Work task:
Reproduce the lines below verbatim. Pictures are to be omitted.

Supplied information:
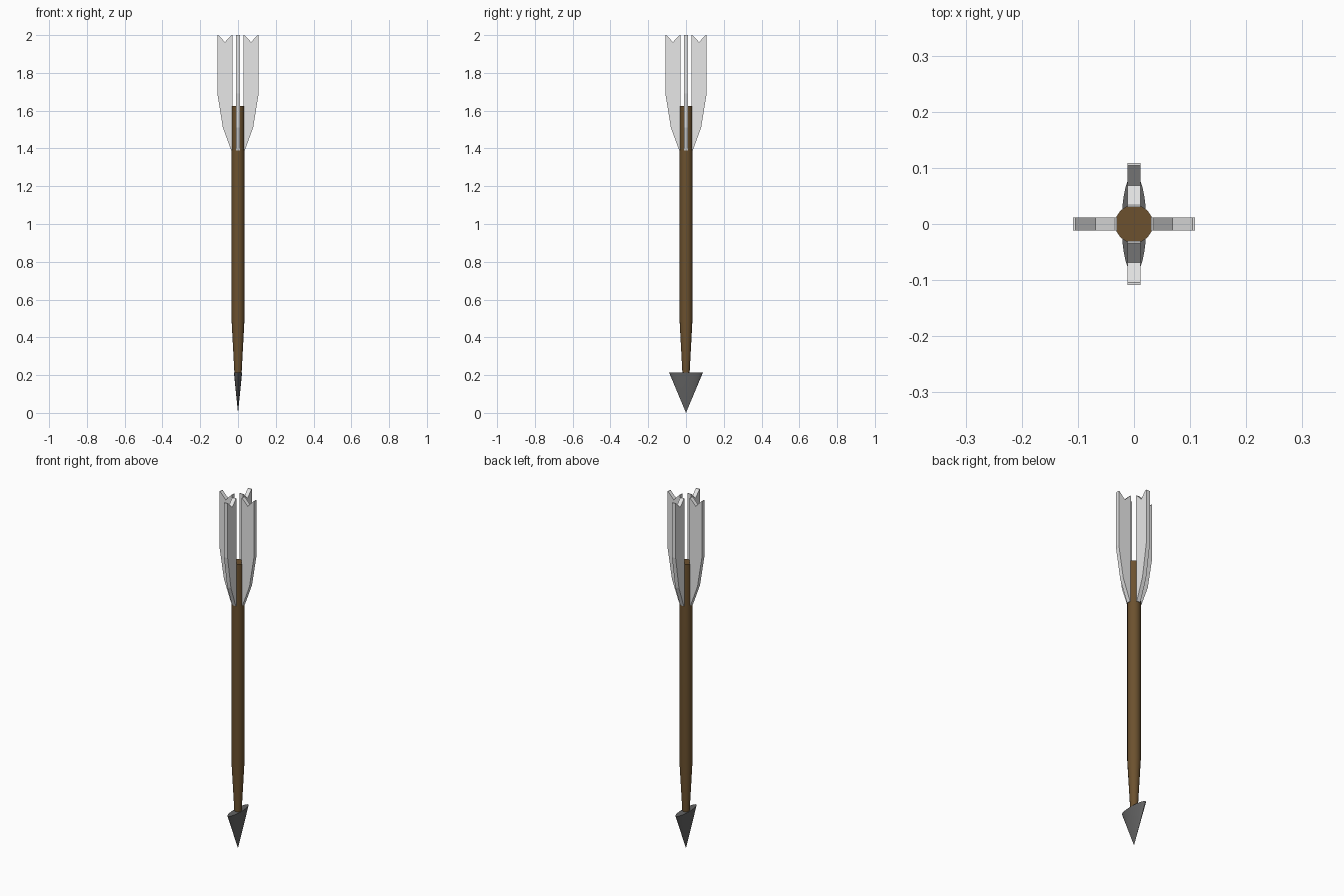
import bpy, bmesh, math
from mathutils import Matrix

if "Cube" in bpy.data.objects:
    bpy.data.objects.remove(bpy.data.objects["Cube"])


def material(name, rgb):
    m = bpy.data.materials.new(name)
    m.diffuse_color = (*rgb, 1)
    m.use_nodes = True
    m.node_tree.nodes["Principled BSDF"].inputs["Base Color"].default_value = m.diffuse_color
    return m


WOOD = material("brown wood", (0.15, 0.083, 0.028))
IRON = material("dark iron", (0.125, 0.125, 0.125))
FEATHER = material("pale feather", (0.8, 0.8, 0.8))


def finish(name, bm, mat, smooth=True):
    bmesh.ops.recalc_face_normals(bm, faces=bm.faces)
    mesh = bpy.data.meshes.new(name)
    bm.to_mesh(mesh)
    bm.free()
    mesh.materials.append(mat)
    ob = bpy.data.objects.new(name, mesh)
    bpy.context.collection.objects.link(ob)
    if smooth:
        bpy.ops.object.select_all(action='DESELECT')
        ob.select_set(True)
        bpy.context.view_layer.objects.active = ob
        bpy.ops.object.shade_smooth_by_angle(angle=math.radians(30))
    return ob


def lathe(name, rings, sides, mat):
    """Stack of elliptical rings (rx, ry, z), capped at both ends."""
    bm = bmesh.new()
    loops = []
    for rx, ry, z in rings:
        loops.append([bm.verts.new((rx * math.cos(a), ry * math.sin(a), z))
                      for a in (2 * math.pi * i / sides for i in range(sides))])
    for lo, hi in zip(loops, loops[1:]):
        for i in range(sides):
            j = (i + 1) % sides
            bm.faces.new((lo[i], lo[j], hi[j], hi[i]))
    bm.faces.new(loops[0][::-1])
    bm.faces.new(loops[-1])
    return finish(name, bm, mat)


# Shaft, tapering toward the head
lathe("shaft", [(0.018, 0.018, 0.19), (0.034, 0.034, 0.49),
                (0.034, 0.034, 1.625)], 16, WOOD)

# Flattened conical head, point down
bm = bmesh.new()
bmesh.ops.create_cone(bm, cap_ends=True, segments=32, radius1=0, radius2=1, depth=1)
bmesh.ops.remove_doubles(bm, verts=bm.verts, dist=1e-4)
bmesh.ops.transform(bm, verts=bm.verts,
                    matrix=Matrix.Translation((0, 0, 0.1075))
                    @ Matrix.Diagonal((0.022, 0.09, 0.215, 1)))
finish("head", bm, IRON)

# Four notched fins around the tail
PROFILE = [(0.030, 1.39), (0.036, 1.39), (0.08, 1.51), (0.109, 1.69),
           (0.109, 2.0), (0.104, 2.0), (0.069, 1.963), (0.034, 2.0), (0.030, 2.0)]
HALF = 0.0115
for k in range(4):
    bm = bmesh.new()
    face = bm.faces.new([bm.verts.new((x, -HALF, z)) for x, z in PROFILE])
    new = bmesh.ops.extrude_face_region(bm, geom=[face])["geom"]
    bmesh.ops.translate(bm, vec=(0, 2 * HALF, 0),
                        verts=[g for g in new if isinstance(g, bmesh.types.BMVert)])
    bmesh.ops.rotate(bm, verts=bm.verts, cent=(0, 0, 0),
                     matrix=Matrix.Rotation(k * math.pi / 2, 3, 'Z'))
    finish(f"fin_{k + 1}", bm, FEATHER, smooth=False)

Answer to this problem:
import bpy, bmesh, math
from mathutils import Matrix

if "Cube" in bpy.data.objects:
    bpy.data.objects.remove(bpy.data.objects["Cube"])


def material(name, rgb):
    m = bpy.data.materials.new(name)
    m.diffuse_color = (*rgb, 1)
    m.use_nodes = True
    m.node_tree.nodes["Principled BSDF"].inputs["Base Color"].default_value = m.diffuse_color
    return m


WOOD = material("brown wood", (0.15, 0.083, 0.028))
IRON = material("dark iron", (0.125, 0.125, 0.125))
FEATHER = material("pale feather", (0.8, 0.8, 0.8))


def finish(name, bm, mat, smooth=True):
    bmesh.ops.recalc_face_normals(bm, faces=bm.faces)
    mesh = bpy.data.meshes.new(name)
    bm.to_mesh(mesh)
    bm.free()
    mesh.materials.append(mat)
    ob = bpy.data.objects.new(name, mesh)
    bpy.context.collection.objects.link(ob)
    if smooth:
        bpy.ops.object.select_all(action='DESELECT')
        ob.select_set(True)
        bpy.context.view_layer.objects.active = ob
        bpy.ops.object.shade_smooth_by_angle(angle=math.radians(30))
    return ob


def lathe(name, rings, sides, mat):
    """Stack of elliptical rings (rx, ry, z), capped at both ends."""
    bm = bmesh.new()
    loops = []
    for rx, ry, z in rings:
        loops.append([bm.verts.new((rx * math.cos(a), ry * math.sin(a), z))
                      for a in (2 * math.pi * i / sides for i in range(sides))])
    for lo, hi in zip(loops, loops[1:]):
        for i in range(sides):
            j = (i + 1) % sides
            bm.faces.new((lo[i], lo[j], hi[j], hi[i]))
    bm.faces.new(loops[0][::-1])
    bm.faces.new(loops[-1])
    return finish(name, bm, mat)


# Shaft, tapering toward the head
lathe("shaft", [(0.018, 0.018, 0.19), (0.034, 0.034, 0.49),
                (0.034, 0.034, 1.625)], 16, WOOD)

# Flattened conical head, point down
bm = bmesh.new()
bmesh.ops.create_cone(bm, cap_ends=True, segments=32, radius1=0, radius2=1, depth=1)
bmesh.ops.remove_doubles(bm, verts=bm.verts, dist=1e-4)
bmesh.ops.transform(bm, verts=bm.verts,
                    matrix=Matrix.Translation((0, 0, 0.1075))
                    @ Matrix.Diagonal((0.022, 0.09, 0.215, 1)))
finish("head", bm, IRON)

# Four notched fins around the tail
PROFILE = [(0.030, 1.39), (0.036, 1.39), (0.08, 1.51), (0.109, 1.69),
           (0.109, 2.0), (0.104, 2.0), (0.069, 1.963), (0.034, 2.0), (0.030, 2.0)]
HALF = 0.0115
for k in range(4):
    bm = bmesh.new()
    face = bm.faces.new([bm.verts.new((x, -HALF, z)) for x, z in PROFILE])
    new = bmesh.ops.extrude_face_region(bm, geom=[face])["geom"]
    bmesh.ops.translate(bm, vec=(0, 2 * HALF, 0),
                        verts=[g for g in new if isinstance(g, bmesh.types.BMVert)])
    bmesh.ops.rotate(bm, verts=bm.verts, cent=(0, 0, 0),
                     matrix=Matrix.Rotation(k * math.pi / 2, 3, 'Z'))
    finish(f"fin_{k + 1}", bm, FEATHER, smooth=False)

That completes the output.